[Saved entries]

BEGIN

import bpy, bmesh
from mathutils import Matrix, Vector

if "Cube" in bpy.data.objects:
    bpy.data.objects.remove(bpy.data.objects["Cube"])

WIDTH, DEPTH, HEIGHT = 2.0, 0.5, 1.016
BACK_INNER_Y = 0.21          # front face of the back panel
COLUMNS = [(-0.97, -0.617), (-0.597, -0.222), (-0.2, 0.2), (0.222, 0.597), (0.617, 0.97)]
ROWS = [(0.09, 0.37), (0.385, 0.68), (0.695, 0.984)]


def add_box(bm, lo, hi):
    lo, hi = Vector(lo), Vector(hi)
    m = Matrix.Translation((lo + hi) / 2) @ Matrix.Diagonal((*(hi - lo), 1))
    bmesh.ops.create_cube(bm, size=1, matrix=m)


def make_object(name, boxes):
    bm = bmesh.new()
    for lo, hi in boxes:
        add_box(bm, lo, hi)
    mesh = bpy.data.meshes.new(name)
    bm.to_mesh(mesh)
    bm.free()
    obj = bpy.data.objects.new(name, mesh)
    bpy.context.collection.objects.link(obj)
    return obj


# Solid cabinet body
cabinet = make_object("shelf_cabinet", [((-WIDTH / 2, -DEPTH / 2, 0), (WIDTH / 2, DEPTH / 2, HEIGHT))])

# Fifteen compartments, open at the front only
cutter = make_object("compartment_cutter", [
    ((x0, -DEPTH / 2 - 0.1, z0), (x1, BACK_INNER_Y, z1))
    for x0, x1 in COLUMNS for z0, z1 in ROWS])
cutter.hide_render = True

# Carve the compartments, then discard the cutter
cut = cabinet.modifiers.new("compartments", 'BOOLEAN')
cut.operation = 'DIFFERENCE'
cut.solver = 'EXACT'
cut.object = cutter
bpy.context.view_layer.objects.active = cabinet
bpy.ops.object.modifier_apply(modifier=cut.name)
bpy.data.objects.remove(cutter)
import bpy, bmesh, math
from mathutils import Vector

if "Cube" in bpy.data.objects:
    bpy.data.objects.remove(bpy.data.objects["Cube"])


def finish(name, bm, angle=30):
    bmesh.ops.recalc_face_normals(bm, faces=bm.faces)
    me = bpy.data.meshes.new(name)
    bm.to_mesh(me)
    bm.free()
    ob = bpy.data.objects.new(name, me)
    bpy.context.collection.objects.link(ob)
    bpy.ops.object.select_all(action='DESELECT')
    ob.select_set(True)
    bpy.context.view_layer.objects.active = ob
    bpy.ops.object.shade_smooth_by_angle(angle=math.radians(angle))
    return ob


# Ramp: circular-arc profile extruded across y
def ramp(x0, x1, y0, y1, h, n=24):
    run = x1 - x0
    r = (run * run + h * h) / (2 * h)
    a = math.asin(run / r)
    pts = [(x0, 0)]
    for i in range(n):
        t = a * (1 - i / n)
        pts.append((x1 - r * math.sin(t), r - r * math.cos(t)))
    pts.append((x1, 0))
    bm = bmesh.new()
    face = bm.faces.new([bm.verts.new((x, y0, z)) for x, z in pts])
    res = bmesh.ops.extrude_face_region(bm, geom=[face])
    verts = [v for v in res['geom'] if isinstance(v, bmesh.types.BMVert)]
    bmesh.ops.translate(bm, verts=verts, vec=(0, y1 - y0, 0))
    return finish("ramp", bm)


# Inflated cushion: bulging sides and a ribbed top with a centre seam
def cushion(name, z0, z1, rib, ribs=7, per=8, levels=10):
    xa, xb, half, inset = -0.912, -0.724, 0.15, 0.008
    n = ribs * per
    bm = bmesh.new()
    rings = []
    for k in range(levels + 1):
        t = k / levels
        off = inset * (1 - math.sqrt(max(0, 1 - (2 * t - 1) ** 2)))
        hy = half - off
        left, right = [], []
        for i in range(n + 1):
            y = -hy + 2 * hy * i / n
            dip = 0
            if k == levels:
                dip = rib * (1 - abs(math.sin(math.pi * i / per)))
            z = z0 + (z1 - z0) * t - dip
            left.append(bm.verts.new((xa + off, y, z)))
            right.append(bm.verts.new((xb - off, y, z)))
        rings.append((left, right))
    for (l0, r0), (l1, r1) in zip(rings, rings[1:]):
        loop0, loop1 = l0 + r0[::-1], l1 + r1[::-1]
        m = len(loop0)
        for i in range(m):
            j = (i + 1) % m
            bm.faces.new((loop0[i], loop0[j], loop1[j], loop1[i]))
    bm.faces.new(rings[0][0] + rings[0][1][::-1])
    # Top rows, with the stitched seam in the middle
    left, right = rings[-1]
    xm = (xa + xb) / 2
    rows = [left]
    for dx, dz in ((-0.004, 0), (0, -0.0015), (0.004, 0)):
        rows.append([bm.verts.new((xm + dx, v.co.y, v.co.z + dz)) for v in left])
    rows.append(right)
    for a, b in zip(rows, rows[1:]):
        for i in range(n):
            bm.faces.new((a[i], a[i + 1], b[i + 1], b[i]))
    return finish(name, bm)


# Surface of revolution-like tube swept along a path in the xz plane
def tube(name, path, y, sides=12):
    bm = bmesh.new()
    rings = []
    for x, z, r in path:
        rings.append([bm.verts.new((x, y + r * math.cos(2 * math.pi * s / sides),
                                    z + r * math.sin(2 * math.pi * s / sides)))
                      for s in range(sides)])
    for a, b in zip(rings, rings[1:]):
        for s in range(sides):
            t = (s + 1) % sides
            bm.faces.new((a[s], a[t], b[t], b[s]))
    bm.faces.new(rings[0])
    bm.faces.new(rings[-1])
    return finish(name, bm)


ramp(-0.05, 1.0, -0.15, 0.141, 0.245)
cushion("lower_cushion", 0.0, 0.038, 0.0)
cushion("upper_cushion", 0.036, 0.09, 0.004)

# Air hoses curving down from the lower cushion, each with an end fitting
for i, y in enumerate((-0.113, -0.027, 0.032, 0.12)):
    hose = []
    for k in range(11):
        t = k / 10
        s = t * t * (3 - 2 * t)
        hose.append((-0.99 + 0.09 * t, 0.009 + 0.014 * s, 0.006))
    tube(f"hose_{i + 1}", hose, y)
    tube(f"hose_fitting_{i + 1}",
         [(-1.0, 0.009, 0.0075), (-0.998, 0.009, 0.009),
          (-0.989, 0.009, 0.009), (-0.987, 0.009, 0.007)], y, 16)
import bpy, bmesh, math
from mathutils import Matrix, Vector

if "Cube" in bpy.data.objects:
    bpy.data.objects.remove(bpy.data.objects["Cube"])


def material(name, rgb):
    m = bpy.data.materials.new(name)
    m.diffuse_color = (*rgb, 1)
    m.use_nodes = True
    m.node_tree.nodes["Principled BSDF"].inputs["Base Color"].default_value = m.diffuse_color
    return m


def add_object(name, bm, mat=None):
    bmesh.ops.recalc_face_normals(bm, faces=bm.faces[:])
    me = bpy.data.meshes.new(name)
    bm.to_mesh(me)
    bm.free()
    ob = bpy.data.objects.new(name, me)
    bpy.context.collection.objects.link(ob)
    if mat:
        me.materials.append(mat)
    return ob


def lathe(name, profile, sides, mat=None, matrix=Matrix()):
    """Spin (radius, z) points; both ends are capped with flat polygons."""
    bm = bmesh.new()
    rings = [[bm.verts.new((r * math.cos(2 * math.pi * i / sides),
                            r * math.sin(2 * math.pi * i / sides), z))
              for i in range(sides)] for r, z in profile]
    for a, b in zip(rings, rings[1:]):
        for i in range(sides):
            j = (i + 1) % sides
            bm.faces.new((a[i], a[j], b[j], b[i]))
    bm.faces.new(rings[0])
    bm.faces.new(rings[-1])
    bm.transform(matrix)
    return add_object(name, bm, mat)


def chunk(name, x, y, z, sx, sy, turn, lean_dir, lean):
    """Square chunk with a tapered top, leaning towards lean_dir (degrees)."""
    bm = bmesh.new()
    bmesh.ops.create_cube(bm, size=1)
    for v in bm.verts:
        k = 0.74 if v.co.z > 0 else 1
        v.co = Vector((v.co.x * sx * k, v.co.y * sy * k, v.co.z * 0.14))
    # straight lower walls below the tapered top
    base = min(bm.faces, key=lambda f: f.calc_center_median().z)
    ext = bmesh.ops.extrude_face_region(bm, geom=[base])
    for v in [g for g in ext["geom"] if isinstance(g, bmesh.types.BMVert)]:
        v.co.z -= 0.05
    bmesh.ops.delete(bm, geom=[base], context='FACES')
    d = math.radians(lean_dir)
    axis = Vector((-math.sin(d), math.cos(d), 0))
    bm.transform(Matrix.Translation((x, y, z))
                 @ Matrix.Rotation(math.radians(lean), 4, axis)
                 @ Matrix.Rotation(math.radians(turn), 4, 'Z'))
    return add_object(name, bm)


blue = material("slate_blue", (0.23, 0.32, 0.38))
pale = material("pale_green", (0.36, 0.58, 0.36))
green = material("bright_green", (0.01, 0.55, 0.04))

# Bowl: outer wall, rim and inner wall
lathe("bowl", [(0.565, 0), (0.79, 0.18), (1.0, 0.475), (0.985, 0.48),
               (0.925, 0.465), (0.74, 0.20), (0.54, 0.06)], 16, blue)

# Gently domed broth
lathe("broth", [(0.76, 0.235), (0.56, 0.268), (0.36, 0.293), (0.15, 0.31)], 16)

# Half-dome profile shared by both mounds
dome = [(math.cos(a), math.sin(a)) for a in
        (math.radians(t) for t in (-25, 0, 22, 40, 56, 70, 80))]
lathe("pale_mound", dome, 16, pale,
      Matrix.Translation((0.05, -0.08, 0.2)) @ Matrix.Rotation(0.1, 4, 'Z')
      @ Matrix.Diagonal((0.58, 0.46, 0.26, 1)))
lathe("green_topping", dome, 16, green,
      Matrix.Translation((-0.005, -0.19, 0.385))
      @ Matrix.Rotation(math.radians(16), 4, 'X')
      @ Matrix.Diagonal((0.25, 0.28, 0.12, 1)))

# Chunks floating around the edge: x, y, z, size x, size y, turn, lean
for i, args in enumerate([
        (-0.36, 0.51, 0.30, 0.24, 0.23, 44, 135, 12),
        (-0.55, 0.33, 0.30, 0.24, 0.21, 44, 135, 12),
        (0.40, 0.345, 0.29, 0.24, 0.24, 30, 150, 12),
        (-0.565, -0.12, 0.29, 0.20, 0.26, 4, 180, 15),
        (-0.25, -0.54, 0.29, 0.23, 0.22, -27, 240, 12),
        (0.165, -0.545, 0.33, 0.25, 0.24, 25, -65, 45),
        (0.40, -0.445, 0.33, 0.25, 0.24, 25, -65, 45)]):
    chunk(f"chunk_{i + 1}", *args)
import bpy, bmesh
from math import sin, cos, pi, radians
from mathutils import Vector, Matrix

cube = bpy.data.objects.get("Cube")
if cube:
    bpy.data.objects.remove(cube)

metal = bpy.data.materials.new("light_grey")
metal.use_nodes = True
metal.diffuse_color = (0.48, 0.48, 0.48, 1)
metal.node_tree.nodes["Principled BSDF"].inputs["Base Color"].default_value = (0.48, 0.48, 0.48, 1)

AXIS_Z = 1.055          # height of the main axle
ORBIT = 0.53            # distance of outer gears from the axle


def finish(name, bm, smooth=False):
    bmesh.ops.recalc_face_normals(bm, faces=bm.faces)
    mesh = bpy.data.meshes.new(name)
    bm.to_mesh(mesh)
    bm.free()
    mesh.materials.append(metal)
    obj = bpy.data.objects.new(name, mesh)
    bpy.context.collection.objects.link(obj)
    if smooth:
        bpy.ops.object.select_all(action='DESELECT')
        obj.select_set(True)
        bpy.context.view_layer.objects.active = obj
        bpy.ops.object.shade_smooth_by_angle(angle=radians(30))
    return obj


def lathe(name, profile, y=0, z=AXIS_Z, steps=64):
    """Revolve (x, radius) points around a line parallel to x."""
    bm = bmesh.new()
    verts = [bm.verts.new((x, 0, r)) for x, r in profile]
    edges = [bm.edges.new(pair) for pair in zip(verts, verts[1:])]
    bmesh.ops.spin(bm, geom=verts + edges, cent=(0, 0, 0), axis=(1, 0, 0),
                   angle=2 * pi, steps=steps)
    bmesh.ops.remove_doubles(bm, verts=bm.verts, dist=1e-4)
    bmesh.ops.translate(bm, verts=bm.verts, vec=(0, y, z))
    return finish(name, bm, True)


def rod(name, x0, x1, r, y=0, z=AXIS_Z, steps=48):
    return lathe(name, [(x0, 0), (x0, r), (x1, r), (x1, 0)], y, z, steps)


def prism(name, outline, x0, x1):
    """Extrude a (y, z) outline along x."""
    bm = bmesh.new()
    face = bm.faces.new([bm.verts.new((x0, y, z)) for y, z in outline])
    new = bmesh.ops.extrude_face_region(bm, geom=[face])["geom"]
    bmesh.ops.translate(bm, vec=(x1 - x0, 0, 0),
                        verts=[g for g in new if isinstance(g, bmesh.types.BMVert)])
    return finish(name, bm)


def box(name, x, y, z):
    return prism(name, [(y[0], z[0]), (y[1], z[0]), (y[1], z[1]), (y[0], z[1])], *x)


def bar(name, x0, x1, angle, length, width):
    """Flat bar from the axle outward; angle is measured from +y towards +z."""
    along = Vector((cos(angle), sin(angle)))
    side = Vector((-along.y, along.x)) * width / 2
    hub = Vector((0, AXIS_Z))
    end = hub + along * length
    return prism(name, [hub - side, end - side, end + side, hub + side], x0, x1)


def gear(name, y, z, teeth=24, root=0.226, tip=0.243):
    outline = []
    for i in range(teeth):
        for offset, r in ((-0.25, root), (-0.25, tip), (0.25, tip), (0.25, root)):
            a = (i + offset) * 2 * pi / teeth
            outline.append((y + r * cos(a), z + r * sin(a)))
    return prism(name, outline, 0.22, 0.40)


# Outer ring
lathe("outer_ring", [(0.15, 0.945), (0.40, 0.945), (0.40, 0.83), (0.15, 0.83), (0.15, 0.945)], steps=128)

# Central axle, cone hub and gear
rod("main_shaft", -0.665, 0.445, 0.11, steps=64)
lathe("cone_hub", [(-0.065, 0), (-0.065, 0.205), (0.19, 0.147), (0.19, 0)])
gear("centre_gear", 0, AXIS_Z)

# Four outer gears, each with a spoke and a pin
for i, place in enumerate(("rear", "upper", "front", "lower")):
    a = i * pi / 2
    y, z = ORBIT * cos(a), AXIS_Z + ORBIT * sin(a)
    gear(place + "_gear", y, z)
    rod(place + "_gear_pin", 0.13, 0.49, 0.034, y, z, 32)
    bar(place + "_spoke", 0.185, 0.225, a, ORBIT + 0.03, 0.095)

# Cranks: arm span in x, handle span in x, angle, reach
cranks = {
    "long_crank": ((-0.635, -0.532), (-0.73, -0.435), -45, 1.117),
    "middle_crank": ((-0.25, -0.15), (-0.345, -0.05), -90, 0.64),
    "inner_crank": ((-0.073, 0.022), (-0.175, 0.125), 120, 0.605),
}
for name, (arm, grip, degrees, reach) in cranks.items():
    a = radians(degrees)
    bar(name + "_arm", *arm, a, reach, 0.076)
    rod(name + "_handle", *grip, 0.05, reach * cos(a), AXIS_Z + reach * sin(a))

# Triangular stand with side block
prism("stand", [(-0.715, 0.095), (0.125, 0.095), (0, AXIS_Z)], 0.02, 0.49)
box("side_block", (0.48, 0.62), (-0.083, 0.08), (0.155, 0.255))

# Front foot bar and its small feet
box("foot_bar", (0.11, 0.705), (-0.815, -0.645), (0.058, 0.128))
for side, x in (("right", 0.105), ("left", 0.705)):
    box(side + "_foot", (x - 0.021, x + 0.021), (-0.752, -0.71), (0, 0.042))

END

_Aim of the task_
Search the entries for the word "radians", then gather every line that has it.

_Answer to this task_
    bpy.ops.object.shade_smooth_by_angle(angle=math.radians(angle))
    d = math.radians(lean_dir)
                 @ Matrix.Rotation(math.radians(lean), 4, axis)
                 @ Matrix.Rotation(math.radians(turn), 4, 'Z'))
        (math.radians(t) for t in (-25, 0, 22, 40, 56, 70, 80))]
      @ Matrix.Rotation(math.radians(16), 4, 'X')
from math import sin, cos, pi, radians
        bpy.ops.object.shade_smooth_by_angle(angle=radians(30))
    a = radians(degrees)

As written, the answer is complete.